zone (Figure 4). At that time, these apparent depressions could not be explained by pumping
wells or other common activites.
As part of his MS thesis while
working at Hargis+Associates, Inc. in Tucson AZ, Mr. Deane reviewed the logs of numerous soil borings and groundwater
monitoring wells that had been drilled through the shallow aquifer and perched zone into the underlying
SDC. Using observed local surface outcrops of the SDC, Mr. Deane re-worked the local topography of the underlying SDC and theorized that previously unforeseen paleochannels had been eroded into the SDC underlying both the perched zone ("Apache Wash") and the western portion of the shallow aquifer
("Molinos Creek") (Figure 5). A raised portion of the SDC topographic surface was indicated to exist between
the Molinos Creek paleochannel and the much larger ancestral SPR paleochannel
to the east (not shown).
Using his knowledge of sedimentary
geology, Mr. Deane further theorized that fine-grained lateral accretions had been deposited on the raised portion of the
SDC topographic surface between the Molinos Creek and ancestral SPR paleochannels during paleohistorical flood stages, while
sands and gravels had been deposited at the same time within the paleochannels, forming the separated portions of the shallow
aquifer.

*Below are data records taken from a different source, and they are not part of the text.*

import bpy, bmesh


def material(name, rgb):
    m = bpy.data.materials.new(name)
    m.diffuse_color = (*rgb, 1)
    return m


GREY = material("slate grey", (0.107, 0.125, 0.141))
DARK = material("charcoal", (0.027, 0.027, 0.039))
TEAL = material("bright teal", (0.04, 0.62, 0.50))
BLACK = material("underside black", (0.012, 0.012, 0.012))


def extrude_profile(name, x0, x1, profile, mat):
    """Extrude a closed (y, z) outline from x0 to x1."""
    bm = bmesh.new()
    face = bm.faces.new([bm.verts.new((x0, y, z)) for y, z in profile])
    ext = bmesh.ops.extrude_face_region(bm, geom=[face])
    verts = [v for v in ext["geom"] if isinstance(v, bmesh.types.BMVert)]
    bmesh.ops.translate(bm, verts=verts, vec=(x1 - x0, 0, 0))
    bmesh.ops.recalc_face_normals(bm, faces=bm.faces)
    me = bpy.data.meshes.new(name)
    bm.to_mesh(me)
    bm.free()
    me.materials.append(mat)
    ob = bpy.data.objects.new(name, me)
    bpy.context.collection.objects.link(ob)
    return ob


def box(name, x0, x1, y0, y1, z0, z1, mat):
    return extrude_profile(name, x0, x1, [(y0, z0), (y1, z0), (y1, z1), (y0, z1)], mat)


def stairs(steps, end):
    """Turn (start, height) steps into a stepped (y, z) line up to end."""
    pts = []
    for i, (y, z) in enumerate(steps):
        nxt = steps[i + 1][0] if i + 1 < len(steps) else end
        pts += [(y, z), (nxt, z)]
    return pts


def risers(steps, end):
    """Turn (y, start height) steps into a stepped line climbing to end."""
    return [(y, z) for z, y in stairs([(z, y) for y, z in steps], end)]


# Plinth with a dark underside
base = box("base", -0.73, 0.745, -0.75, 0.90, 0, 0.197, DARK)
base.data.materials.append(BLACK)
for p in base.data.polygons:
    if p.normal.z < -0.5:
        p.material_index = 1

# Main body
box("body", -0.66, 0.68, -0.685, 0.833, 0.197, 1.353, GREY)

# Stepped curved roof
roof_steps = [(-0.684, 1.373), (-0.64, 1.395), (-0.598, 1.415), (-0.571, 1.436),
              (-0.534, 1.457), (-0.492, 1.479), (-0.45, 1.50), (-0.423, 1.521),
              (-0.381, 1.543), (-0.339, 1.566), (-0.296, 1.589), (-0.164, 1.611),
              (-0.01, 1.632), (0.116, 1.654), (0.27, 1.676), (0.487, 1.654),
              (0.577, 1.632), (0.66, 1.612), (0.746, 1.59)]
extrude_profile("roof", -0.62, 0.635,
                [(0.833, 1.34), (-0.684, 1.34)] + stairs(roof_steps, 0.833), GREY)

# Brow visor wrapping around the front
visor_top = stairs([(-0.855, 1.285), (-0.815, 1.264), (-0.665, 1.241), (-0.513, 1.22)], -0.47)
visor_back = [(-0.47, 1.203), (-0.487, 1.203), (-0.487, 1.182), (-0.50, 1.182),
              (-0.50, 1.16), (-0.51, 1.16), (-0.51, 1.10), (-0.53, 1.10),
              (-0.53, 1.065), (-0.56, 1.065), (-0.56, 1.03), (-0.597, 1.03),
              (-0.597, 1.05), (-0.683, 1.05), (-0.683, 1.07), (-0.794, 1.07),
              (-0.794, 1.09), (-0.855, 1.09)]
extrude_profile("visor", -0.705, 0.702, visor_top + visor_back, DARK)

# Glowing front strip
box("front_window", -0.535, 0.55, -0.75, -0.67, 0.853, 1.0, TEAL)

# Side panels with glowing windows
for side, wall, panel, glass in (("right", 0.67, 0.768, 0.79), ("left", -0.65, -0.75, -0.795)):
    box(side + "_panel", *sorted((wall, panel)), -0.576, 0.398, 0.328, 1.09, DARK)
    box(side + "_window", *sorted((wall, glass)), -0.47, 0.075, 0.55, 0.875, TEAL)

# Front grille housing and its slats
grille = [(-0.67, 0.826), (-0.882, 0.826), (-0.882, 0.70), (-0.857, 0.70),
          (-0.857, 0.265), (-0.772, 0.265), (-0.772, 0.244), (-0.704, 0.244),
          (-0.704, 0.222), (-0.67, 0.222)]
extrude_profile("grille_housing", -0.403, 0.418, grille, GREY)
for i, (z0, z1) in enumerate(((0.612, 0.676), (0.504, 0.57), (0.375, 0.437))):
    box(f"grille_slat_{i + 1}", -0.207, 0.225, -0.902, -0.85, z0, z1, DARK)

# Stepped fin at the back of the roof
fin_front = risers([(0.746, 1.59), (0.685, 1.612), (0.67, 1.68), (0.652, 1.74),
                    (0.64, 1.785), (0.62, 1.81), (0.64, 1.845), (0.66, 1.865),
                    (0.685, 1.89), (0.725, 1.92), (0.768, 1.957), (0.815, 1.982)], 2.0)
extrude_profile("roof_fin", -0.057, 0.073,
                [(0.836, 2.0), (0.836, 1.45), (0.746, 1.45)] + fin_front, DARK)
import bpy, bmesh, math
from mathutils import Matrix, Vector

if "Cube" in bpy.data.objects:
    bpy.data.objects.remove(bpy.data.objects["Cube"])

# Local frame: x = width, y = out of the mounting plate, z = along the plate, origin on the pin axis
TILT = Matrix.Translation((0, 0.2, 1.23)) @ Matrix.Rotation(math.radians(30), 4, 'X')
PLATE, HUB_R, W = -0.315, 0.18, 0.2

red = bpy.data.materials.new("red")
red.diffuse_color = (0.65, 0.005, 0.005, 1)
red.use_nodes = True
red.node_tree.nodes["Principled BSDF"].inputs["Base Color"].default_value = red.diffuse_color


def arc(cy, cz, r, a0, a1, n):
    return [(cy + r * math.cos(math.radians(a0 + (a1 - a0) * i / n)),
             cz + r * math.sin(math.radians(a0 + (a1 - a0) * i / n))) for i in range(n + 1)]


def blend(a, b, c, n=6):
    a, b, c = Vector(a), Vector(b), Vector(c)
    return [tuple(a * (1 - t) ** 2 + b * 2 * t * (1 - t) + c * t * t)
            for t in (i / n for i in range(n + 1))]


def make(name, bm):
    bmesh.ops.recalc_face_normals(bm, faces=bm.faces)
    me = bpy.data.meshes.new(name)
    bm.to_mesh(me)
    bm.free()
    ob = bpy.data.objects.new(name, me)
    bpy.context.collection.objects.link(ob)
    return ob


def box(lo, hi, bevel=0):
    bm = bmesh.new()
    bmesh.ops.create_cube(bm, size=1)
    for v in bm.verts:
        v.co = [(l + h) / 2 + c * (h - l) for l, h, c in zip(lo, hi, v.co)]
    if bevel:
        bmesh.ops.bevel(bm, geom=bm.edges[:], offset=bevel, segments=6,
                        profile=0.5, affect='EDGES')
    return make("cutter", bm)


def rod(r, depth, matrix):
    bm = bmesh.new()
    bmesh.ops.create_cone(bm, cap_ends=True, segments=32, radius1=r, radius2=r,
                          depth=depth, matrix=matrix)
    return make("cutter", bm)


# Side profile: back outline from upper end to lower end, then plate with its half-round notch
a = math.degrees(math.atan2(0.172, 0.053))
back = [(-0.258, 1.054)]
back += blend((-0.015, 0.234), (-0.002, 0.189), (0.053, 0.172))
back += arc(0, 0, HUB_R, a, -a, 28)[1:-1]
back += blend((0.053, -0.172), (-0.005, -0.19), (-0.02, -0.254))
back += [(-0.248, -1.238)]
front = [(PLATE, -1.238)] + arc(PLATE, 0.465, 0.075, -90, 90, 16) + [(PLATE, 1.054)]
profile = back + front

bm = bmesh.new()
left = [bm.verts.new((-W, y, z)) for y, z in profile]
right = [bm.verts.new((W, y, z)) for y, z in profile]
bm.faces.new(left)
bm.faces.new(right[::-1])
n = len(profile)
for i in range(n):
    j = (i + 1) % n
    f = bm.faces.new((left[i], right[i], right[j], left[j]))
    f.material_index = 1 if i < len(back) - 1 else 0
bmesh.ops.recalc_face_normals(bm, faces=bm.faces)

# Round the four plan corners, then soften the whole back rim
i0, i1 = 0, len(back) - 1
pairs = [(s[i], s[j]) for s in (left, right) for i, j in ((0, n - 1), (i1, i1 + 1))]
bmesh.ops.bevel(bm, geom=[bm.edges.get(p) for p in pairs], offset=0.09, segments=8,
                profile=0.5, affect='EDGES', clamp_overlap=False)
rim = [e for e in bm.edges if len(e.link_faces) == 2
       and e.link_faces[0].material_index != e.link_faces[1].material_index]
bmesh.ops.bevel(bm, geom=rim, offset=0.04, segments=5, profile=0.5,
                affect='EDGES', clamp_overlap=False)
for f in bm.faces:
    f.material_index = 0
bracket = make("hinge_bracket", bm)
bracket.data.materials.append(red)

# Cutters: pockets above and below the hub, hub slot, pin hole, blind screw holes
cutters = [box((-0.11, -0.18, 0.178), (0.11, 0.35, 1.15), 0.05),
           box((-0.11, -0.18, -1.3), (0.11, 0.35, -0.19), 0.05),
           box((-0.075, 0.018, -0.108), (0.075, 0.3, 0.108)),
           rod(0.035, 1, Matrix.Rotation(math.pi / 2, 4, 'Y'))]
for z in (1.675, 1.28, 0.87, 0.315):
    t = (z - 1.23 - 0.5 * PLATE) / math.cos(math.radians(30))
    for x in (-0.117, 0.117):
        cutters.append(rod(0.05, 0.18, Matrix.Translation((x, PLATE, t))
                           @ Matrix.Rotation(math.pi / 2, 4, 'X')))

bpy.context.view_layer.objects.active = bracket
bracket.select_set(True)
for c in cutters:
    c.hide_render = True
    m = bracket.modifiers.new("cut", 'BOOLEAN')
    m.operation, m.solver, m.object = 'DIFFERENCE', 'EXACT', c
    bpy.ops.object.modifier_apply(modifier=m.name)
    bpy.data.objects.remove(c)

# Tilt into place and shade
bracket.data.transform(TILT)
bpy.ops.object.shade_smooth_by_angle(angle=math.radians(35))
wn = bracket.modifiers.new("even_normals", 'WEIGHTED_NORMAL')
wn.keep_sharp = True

Deposition of the lateral accretions formed a "lateral aquitard", initially named the "Zone of Suspected
Decreased Hydraulic Conductivity" (Figure 6). This feature was later re-named the "Laterally Confining Unit"
(LCU) in the final version of the thesis and subsequent project documents that were submitted to USEPA Region 9 (Figure
7). The LCU significantly reduced lateral groundwater recharge from the main portion of the shallow aquifer to the
narrow, smaller "Molinos Creek Sub-Aquifer" which forms the western portion of the greater shallow aquifer, east
of and adjacent to APN. In addition, groundwater flow from the perched zone to the Molinos
Creek Sub-Aquifer occurred via the Apache Wash (Figure 7).
Thus, when wastewater discharge to the percolation ponds ceased, groundwater recharge to the Molinos Creek Sub-Aquifer via
the buried perched zone paleochannels that had been eroded into the SDC essentially ceased soon after. This resulted in the
closed piezometric "depressions" previously shown on Figure 3 within the Molinos Creek Sub-Aquifer paleochannel,
as well as the significant reduction of the thickness and lateral extent of perched zone groundwater between February 1995 (larger green area) and August 2000 (smaller
blue area) as shown on Figure 8. The LCU allows the hydraulic separation
of piezometric data within the two new portions of the shallow aquifer as shown on Figure 6. This theory is supported by long-term hydrographs of the wells installed within the perched
zone, Molinos Creek Sub-Aquifer, and the greater shallow aquifer, as well as
hydrochemical data, all of which were included within the final version of the MSc Thesis. Subsequent
exploratory borehole drilling required by EPA Region 9 confirmed the presence of the LCU, confirming the theory as fact.
A secondary benefit of the LCU is the apparent lateral
confinement of the perchlorate/nitrate groundwater contaminant plume extending from the perched zone into the shallow aquifer.
Instead of extending outward into the greater shallow aquifer to an unknown distance as previously believed, the plume appears
to be laterally confined within the relatively narrow Molinos Creek Sub-Aquifer, which may translate into significant remediation
cost and time savings.
The "narrowing" of the nitrate/perchlorate plume along the western boundary of the Shallow Aquifer allowed the client
to consider remedial measures that may require a smaller number and array of wells, thus potentially reducing long-term O&M
Associated document produced by Mr. Deane on this project:
Conceptualization of Groundwater Flow
in the Shallow Aquifer Along the Apache Reach of the San Pedro River, Cochise County, Arizona (2000; University of Arizona
Mr. Deane appreciates the opportunity to
have worked with Dr. Leo Leonhart PhD and the staff of Hargis+Associates, Inc., Tucson AZ, while developing
his MSc thesis.